Spring 2022 - EASC 106 D100

Earth Through Time (3)

Class Number: 1326

Delivery Method: In Person


  • Course Times + Location:

    Mo, We, Fr 9:30 AM – 10:20 AM
    BLU 10021, Burnaby

  • Instructor:

    Cindy Hansen
    1 778 782-8518
    Office: TASC 1 Room 7009



An introduction to the changes that the Earth has experienced, from its initial formation to the present day, intended for non-majors. Topics include changes in plate tectonic style, mountain building periods, glaciations during Earth history, formation of life, the fossil record and evolution, major extinctions, and the rise of man. Students may not take EASC 106 for credit towards EASC major or minor program requirements. Breadth-Science.



EASC 106 is an introduction to the 4.6 billion year history of Earth, from its initial formation to the present day. This fascinating story traces the geological and biological events that make up our planet's past, and are recorded in the rock record.

Course Topics:
1. Introduction to Earth system history

  1. Minerals, rocks and the rock cycle
  2. Deep time and the Geologic Time Scale
  3. The fossil record and biological classification
  4. Continental Drift and Plate Tectonics
  5. Precambrian Earth
  6. Paleozoic Earth (“Age of Invertebrates”) and the Permian mass extinction event
  7. Mesozoic Earth (“Age of Reptiles”) and the Cretaceous mass extinction event
  8. Cenozoic Earth (“Age of Mammals”)
  9. The Anthropocene – the human impact on Earth

Students successfully completing this course will be able to:

  • Reproduce the geologic time scale
  • Demonstrate an understanding of geologic principles used to analyze Earth history; interpret a sequence of geologic events using relative age-dating concepts, maps, cross sections, and stratigraphic sections.
  • Demonstrate knowledge about the evolution of life on Earth
  • Identify key invertebrate fossil groups, types of fossil preservation, and use fossils to refine interpretations of Earth history.
  • Understand how Earth is a system that is ever changing.

Course Organization: Three 50-minute lectures per week.


  • Lecture Participation 15%
  • Short Homework Assignments 10%
  • Test 1 25%
  • Test 2 25%
  • Test 3 25%



Course E-Text: (or physical copy)
“Visualizing Earth History”; Babcock, L.E., Wiley, 2009

ISBN: 978-0-470-45251-6

Registrar Notes:


SFU’s Academic Integrity web site http://www.sfu.ca/students/academicintegrity.html is filled with information on what is meant by academic dishonesty, where you can find resources to help with your studies and the consequences of cheating.  Check out the site for more information and videos that help explain the issues in plain English.

Each student is responsible for his or her conduct as it affects the University community.  Academic dishonesty, in whatever form, is ultimately destructive of the values of the University.

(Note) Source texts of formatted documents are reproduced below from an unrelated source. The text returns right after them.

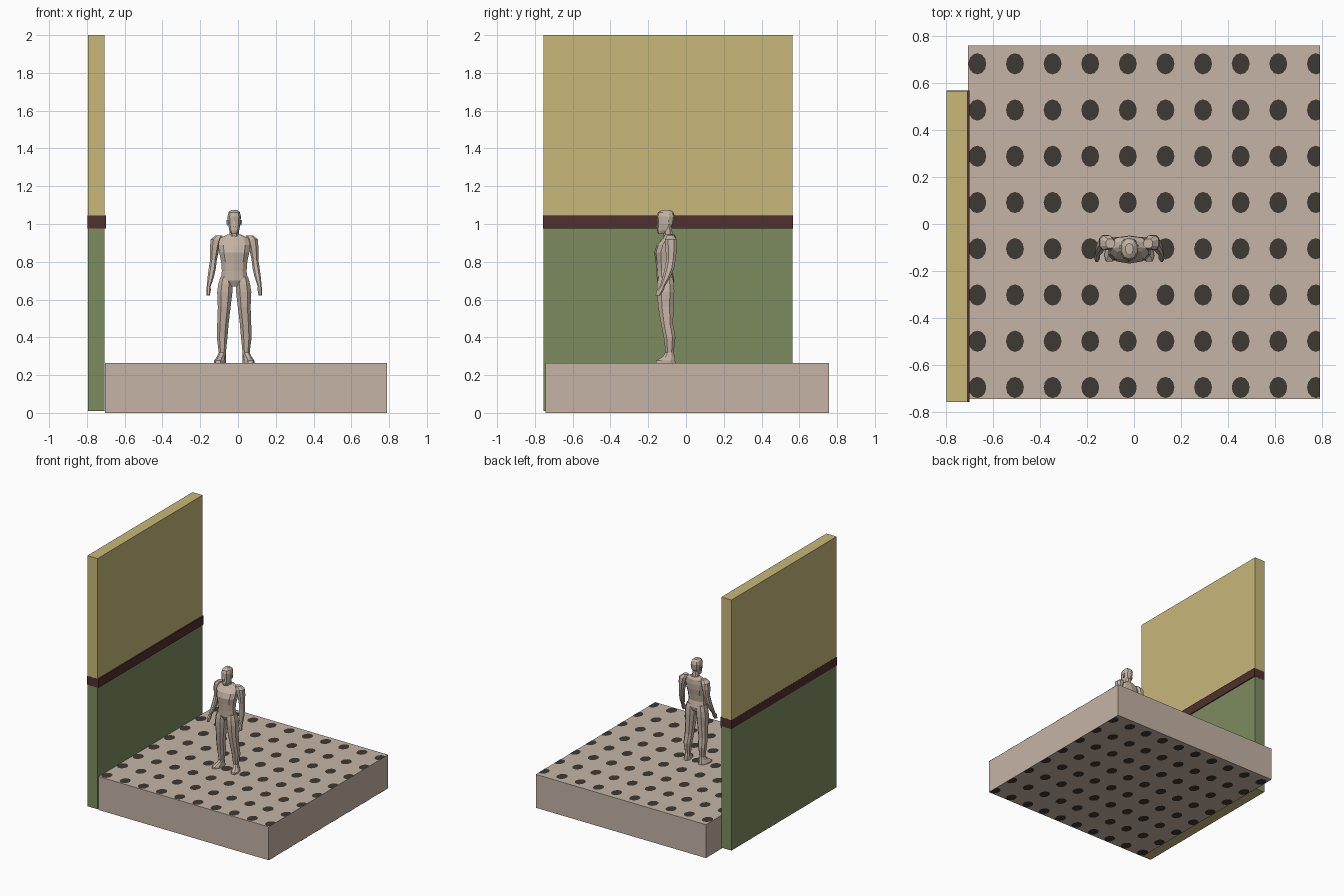
import bpy
import bmesh
import math


def material(name, rgb):
    m = bpy.data.materials.new(name)
    m.diffuse_color = (*rgb, 1)
    return m


BEIGE = material("beige", (0.56, 0.456, 0.376))
GREEN = material("wall green", (0.205, 0.262, 0.114))
CREAM = material("wall cream", (0.584, 0.479, 0.191))
BROWN = material("dark brown", (0.08, 0.03, 0.026))
DARK = material("dark grey", (0.048, 0.04, 0.032))


def finish(name, bm, *mats):
    me = bpy.data.meshes.new(name)
    bm.to_mesh(me)
    bm.free()
    for m in mats:
        me.materials.append(m)
    ob = bpy.data.objects.new(name, me)
    bpy.context.collection.objects.link(ob)
    return ob


def box(name, x0, x1, y0, y1, z0, z1, *mats):
    bm = bmesh.new()
    bmesh.ops.create_cube(bm, size=1)
    for v in bm.verts:
        v.co.x = x1 if v.co.x > 0 else x0
        v.co.y = y1 if v.co.y > 0 else y0
        v.co.z = z1 if v.co.z > 0 else z0
    if len(mats) > 1:  # second colour on the underside
        for f in bm.faces:
            f.normal_update()
            f.material_index = int(f.normal.z < -0.5)
    return finish(name, bm, *mats)


# Floor slab and wall with a dado rail
FX0, FX1, FY0, FY1, FZ = -0.705, 0.79, -0.743, 0.757, 0.265
box("floor_slab", FX0, FX1, FY0, FY1, 0, FZ, BEIGE)
box("wall_lower", -0.795, -0.706, -0.755, 0.565, 0.01, 0.975, GREEN, CREAM)
box("wall_rail", -0.796, -0.698, -0.756, 0.566, 0.975, 1.045, BROWN)
box("wall_upper", -0.795, -0.706, -0.755, 0.565, 1.045, 2.0, CREAM)


# Floor dots, trimmed to the slab edges
def dots(name, z, up):
    bm = bmesh.new()
    for i in range(10):
        for j in range(8):
            cx, cy = -0.665 + 0.1597 * i, -0.694 + 0.1963 * j
            vs = []
            for k in range(12):
                a = math.tau * k / 12 * (1 if up else -1)
                x = cx + 0.038 * math.cos(a)
                y = cy + 0.045 * math.sin(a)
                vs.append(bm.verts.new((min(max(x, FX0), FX1), min(max(y, FY0), FY1), z)))
            bm.faces.new(vs)
    finish(name, bm, DARK)


dots("floor_dots_top", FZ + 0.0015, True)
dots("floor_dots_underside", -0.0015, False)

# Standing figure, lofted from rings (dx, y, z, half width, half depth)
BODY_X = -0.02


def loft(name, rings, sides=8, side=1, power=0.8, toe_out=0.0):
    bm = bmesh.new()
    loops = []
    for i, (cx, cy, z, rx, ry) in enumerate(rings):
        loop = []
        for k in range(sides):
            a = math.tau * (k + 0.5) / sides
            c, s = math.cos(a), math.sin(a)
            x = cx + rx * math.copysign(abs(c) ** power, c)
            y = ry * math.copysign(abs(s) ** power, s)
            if z < 0.3:
                x -= y * toe_out
            loop.append(bm.verts.new((BODY_X + side * x, cy + y, z)))
        loops.append(loop)
    for a, b in zip(loops, loops[1:]):
        for k in range(sides):
            n = (k + 1) % sides
            bm.faces.new((a[k], a[n], b[n], b[k]))
    bm.faces.new(loops[0])
    bm.faces.new(loops[-1])
    bmesh.ops.recalc_face_normals(bm, faces=bm.faces)
    return finish(name, bm, BEIGE)


loft("torso", [
    (0, -0.105, 0.668, 0.032, 0.034), (0, -0.108, 0.70, 0.076, 0.046),
    (0, -0.114, 0.75, 0.068, 0.042), (0, -0.112, 0.80, 0.072, 0.049),
    (0, -0.110, 0.85, 0.083, 0.058), (0, -0.102, 0.89, 0.088, 0.053),
    (0, -0.088, 0.925, 0.078, 0.036), (0, -0.088, 0.945, 0.036, 0.027),
], sides=10)
loft("neck", [(0, -0.09, 0.92, 0.031, 0.028), (0, -0.096, 0.95, 0.026, 0.026),
              (0, -0.1, 0.985, 0.026, 0.026)])
loft("head", [
    (0, -0.130, 0.946, 0.016, 0.018), (0, -0.120, 0.965, 0.027, 0.033),
    (0, -0.109, 1.00, 0.034, 0.043), (0, -0.107, 1.04, 0.037, 0.048),
    (0, -0.107, 1.062, 0.031, 0.041), (0, -0.105, 1.075, 0.016, 0.022),
], sides=10)
loft("nose", [(0, -0.151, 0.983, 0.008, 0.011), (0, -0.15, 0.99, 0.007, 0.010),
              (0, -0.147, 1.015, 0.004, 0.007)], sides=4)

for tag, s in (("left", 1), ("right", -1)):
    loft(tag + "_leg", [
        (0.075, -0.108, 0.265, 0.028, 0.055), (0.075, -0.108, 0.277, 0.028, 0.054),
        (0.068, -0.092, 0.297, 0.022, 0.034), (0.063, -0.087, 0.32, 0.020, 0.023),
        (0.064, -0.087, 0.40, 0.030, 0.033), (0.060, -0.100, 0.47, 0.032, 0.034),
        (0.053, -0.107, 0.56, 0.036, 0.043), (0.050, -0.108, 0.64, 0.043, 0.049),
        (0.047, -0.108, 0.68, 0.040, 0.048), (0.045, -0.108, 0.72, 0.030, 0.040),
    ], side=s, toe_out=0.2)
    loft(tag + "_arm", [
        (0.080, -0.083, 0.940, 0.020, 0.020), (0.095, -0.080, 0.918, 0.032, 0.033),
        (0.103, -0.078, 0.875, 0.027, 0.033), (0.110, -0.080, 0.81, 0.019, 0.026),
        (0.116, -0.088, 0.765, 0.020, 0.026), (0.124, -0.103, 0.72, 0.018, 0.022),
        (0.135, -0.125, 0.67, 0.011, 0.014), (0.136, -0.137, 0.648, 0.013, 0.020),
        (0.138, -0.148, 0.622, 0.009, 0.014),
    ], side=s)
    loft(tag + "_ear", [(0.036, -0.1, 0.993, 0.004, 0.008), (0.038, -0.098, 1.02, 0.005, 0.011)],
         sides=4, side=s)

Furthermore, it is unfair and discouraging to the majority of students who pursue their studies honestly. Scholarly integrity is required of all members of the University. http://www.sfu.ca/policies/gazette/student/s10-01.html


Teaching at SFU in spring 2022 will involve primarily in-person instruction, with safety plans in place.  Some courses will still be offered through remote methods, and if so, this will be clearly identified in the schedule of classes.  You will also know at enrollment whether remote course components will be “live” (synchronous) or at your own pace (asynchronous).

Enrolling in a course acknowledges that you are able to attend in whatever format is required.  You should not enroll in a course that is in-person if you are not able to return to campus, and should be aware that remote study may entail different modes of learning, interaction with your instructor, and ways of getting feedback on your work than may be the case for in-person classes.

Students with hidden or visible disabilities who may need class or exam accommodations, including in the context of remote learning, are advised to register with the SFU Centre for Accessible Learning (caladmin@sfu.ca or 778-782-3112) as early as possible in order to prepare for the spring 2022 term.